A Wartime Journey Revisited
By Ian and Sandie Schagen
ISBN: 978 1 788 037 70 9
While I can live with books, in which the stories are based on facts, I have to admit to being a non-fiction fan. In fact, stories from life experiences are so significantly fulfilling that I can find myself drifting into various eras, with consummate ease, as long as the writer engages and does not rankle my sensitivities. Well-travelled and well-educated, in this case, both writers, husband and wife, followed their hearts and a route inscribed by Ian’s father, Dutchman Pieter Schagen. Fleeing from Nazi-controlled Holland, the young man travelled through the Low Countries to France and Spain, where he was imprisoned but managed to escape to Gibraltar. From there, he continued to travel to the UK, whereupon he signed-up to fly for the RAF. Amazingly, 54 years later, he wrote a book about his travels (‘An Odyssey through Occupied Europe in 1943’). Eighteen years later, his son Ian and his wife Sandie set out on an identical trek, partly to find the places and also the people that Pieter had encountered. Hugely inspiring, this is no ordinary travelogue.

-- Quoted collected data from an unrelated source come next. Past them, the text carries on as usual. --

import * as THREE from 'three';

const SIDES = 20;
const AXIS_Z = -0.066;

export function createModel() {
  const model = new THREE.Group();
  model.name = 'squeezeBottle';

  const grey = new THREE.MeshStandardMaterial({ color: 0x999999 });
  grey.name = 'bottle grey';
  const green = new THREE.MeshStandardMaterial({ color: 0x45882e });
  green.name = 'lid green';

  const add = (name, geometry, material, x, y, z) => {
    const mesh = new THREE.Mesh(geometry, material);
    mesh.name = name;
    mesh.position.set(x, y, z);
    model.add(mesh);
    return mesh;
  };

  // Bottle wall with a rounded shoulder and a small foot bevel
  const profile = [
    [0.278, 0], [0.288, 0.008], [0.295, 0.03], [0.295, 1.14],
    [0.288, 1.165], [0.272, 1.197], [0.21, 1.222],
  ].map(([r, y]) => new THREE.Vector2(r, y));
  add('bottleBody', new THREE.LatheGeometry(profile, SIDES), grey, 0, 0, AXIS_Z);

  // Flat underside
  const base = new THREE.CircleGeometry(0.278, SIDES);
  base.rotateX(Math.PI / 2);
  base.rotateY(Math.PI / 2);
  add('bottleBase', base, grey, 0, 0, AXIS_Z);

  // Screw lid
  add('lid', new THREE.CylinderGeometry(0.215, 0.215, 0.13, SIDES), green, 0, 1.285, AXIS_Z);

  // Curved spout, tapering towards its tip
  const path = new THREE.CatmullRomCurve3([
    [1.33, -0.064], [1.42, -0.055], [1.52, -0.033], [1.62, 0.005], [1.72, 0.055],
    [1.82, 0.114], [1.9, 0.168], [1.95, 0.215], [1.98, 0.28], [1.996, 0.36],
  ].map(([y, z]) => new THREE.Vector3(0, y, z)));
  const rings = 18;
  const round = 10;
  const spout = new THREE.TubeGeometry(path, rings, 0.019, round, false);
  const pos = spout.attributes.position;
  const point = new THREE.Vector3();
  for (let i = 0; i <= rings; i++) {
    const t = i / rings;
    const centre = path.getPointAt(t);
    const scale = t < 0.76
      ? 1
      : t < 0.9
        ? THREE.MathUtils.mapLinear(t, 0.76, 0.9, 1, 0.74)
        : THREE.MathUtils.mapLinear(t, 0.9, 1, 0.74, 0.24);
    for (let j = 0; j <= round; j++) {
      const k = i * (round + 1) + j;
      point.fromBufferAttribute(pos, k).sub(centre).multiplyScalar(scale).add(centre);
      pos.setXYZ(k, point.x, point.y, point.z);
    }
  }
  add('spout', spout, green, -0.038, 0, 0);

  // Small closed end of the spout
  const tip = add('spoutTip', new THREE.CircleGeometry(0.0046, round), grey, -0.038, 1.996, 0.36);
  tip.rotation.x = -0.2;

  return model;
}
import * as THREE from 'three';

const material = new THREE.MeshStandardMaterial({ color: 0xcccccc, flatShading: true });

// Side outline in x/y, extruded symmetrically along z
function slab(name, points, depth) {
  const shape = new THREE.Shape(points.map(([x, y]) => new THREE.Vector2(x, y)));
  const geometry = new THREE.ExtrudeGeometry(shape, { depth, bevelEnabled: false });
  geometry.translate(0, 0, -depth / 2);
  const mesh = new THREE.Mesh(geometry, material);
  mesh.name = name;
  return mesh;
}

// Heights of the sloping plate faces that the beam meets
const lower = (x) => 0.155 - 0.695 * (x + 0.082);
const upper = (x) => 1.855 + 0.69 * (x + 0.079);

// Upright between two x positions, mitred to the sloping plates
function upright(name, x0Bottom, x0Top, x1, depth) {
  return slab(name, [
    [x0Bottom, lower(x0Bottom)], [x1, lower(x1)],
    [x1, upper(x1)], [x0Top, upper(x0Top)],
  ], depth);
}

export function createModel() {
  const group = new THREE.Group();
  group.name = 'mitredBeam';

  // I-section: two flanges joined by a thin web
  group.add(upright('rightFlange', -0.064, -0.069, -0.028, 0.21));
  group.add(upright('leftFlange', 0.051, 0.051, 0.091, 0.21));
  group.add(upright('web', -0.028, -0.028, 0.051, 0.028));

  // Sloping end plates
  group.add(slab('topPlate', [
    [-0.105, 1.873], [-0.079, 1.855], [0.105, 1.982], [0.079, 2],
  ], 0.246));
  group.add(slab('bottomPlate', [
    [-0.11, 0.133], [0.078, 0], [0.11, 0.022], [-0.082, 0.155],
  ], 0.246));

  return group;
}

Stuff They Don’t Want You To Know – Conspiracy theories that won’t go away
By David Southwell and Graeme Donald
ISBN: 978 1 787 3907 44

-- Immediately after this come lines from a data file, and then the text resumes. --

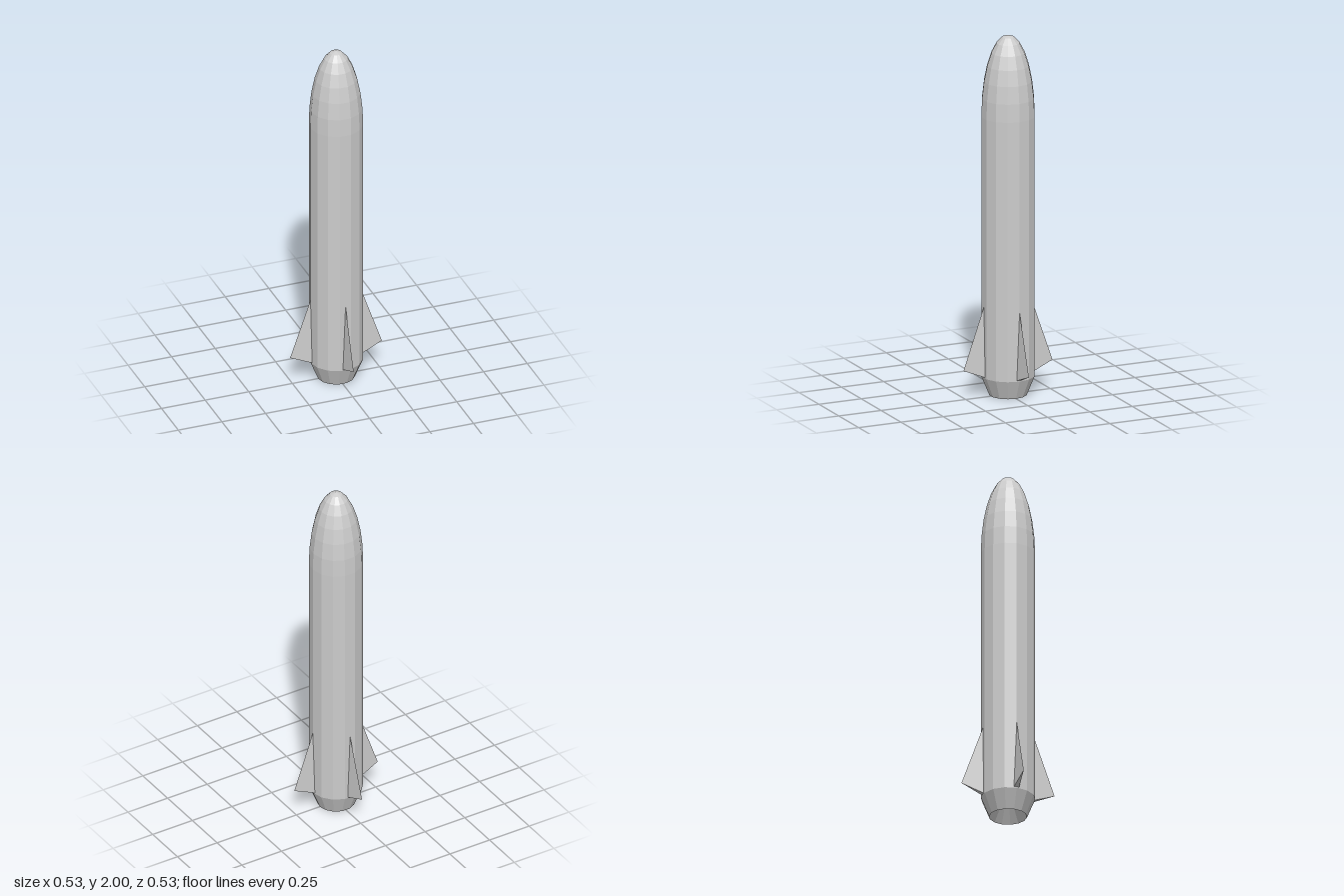
import * as THREE from 'three';
import { ConvexGeometry } from 'three/addons/geometries/ConvexGeometry.js';

const SIDES = 14;
const R = 0.146;          // hull radius
const HULL_BASE = 0.107;
const NOSE_BASE = 1.55;
const HEIGHT = 2;

const material = new THREE.MeshStandardMaterial({
  color: 0xcccccc, flatShading: true, side: THREE.DoubleSide,
});

function addMesh(parent, name, geometry) {
  const mesh = new THREE.Mesh(geometry, material);
  mesh.name = name;
  parent.add(mesh);
  return mesh;
}

// Faceted solid of revolution with a corner on the x axis
function turned(points) {
  const profile = points.map(([r, y]) => new THREE.Vector2(r, y));
  return new THREE.LatheGeometry(profile, SIDES, Math.PI / 2);
}

export function createModel() {
  const rocket = new THREE.Group();
  rocket.name = 'rocket';

  // Straight hull
  addMesh(rocket, 'hull', turned([[R, HULL_BASE], [R, NOSE_BASE]]));

  // Elliptical nose
  const rings = 7;
  const nose = [];
  for (let i = 0; i <= rings; i++) {
    const a = (i / rings) * Math.PI / 2;
    nose.push([i === rings ? 0 : R * Math.cos(a), NOSE_BASE + (HEIGHT - NOSE_BASE) * Math.sin(a)]);
  }
  addMesh(rocket, 'nose', turned(nose));

  // Tapered engine skirt with a hollow exhaust bell
  addMesh(rocket, 'engineBell', turned([
    [0, 0.1], [0.045, 0.1], [0.102, 0], [R, HULL_BASE],
  ]));

  // Four wedge fins, thick at the lower root and sharp along the leading edge
  const finGeometry = new ConvexGeometry([
    new THREE.Vector3(0.138, 0.515, 0),
    new THREE.Vector3(0.263, 0.16, 0),
    new THREE.Vector3(0.132, 0.108, 0.016),
    new THREE.Vector3(0.132, 0.108, -0.016),
  ]);
  ['leftFin', 'backFin', 'rightFin', 'frontFin'].forEach((name, i) => {
    addMesh(rocket, name, finGeometry).rotation.y = i * Math.PI / 2;
  });

  return rocket;
}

We all love a bit of a conspiracy, it makes life more fulfilling! Messrs Southwell (journalist and author) and Donald (historian and author) have investigated around eighty conspiracies, delving into records, interviewing key suspects and prising open cover-ups to create 208pp of ‘wow-factor’, supported by photography and evidence that will make your head spin. Needless to say, politics is well covered but so too are the organisations known for perpetrating innumerable ‘falsehoods’. Each chapter of the book highlights the facts as we all know them, followed by the extenuating circumstances and the most convincing and often contrary evidence. However, it is mildly disturbing to discover areas of commonality in ‘the usual suspects’ and also ‘the strange parts’. In truth, the book is constructed most neatly and follows a set system to either debunk, or support individual beliefs. Great fun to read and sure to raise more than a few post-prandial discourses.

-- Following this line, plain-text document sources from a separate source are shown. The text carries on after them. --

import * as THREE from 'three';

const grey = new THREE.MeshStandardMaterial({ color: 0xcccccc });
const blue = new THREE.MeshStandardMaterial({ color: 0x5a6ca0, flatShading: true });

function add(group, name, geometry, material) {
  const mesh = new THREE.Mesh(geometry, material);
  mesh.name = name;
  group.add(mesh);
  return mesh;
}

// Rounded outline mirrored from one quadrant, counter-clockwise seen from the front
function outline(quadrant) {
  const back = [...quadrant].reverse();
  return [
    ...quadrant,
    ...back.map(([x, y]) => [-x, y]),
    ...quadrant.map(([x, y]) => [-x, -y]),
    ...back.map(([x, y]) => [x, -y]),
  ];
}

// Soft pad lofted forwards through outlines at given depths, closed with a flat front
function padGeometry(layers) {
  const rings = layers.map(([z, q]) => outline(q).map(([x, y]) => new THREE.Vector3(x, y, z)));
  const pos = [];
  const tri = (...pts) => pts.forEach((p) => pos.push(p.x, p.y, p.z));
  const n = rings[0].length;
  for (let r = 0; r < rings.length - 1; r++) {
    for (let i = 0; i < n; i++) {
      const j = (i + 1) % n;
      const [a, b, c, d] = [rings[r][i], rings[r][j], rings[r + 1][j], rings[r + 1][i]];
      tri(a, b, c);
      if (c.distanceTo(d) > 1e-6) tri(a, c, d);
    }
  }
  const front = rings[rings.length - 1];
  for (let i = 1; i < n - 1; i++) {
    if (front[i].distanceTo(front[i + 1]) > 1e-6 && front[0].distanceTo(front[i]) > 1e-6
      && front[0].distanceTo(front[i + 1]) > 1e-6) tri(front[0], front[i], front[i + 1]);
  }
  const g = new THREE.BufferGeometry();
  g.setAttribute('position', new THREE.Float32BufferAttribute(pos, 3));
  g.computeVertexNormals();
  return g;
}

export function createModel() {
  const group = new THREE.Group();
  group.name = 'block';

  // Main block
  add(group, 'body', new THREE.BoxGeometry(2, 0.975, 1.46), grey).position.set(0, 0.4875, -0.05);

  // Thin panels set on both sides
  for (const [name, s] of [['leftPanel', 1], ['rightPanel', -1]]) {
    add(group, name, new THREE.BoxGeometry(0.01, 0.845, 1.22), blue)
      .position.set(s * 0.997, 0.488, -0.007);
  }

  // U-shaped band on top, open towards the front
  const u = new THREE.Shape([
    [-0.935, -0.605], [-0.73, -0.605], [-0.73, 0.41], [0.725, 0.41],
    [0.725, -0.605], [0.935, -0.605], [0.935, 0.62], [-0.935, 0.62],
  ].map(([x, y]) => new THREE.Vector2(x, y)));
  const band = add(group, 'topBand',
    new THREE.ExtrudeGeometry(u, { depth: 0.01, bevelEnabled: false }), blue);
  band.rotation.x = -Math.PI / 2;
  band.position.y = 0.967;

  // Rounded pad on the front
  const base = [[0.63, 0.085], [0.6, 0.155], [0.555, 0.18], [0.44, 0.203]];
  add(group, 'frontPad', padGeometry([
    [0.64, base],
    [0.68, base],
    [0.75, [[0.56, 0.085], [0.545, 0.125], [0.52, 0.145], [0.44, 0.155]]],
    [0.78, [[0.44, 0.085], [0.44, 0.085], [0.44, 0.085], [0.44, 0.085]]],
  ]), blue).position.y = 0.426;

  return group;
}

The Ultimate Encyclopaedia of Tennis
By John Parsons and Henry Wancke
ISBN: 978 1 787 3905 77
It is summer. Summer means sport in the UK, with Henley, the Grand Prix, Goodwood and Wimbledon all commanding their share of attention. However, most compelling to the majority of spectators, TV viewers and radio listeners is the wonderful world of tennis. First published no less than two decades ago, this latest imprint is the updated version of a world-renowned book. Sadly, its main protagonist (John Parsons) died in 2004 but his colleague from the journalists’ box, Henry Wancke, continues to update the contents and JP’s legacy for the sport he loved above all. Sadly, the history of the sport misses a mention of the walled Real Tennis Court, at Falkland Palace, in Scotland, which is a small error in an otherwise concise and comprehensive book on the Sport of Kings. Each nation, each venue, each legendary player and even the rules of the game are annotated in Technicolor detail, complete with a chapter on the scandals, another on the oddities and, finally, the records set over the years. A usefully handy large format book to park next to your favourite armchair, as you indulge in another season of one of the greatest games in the world.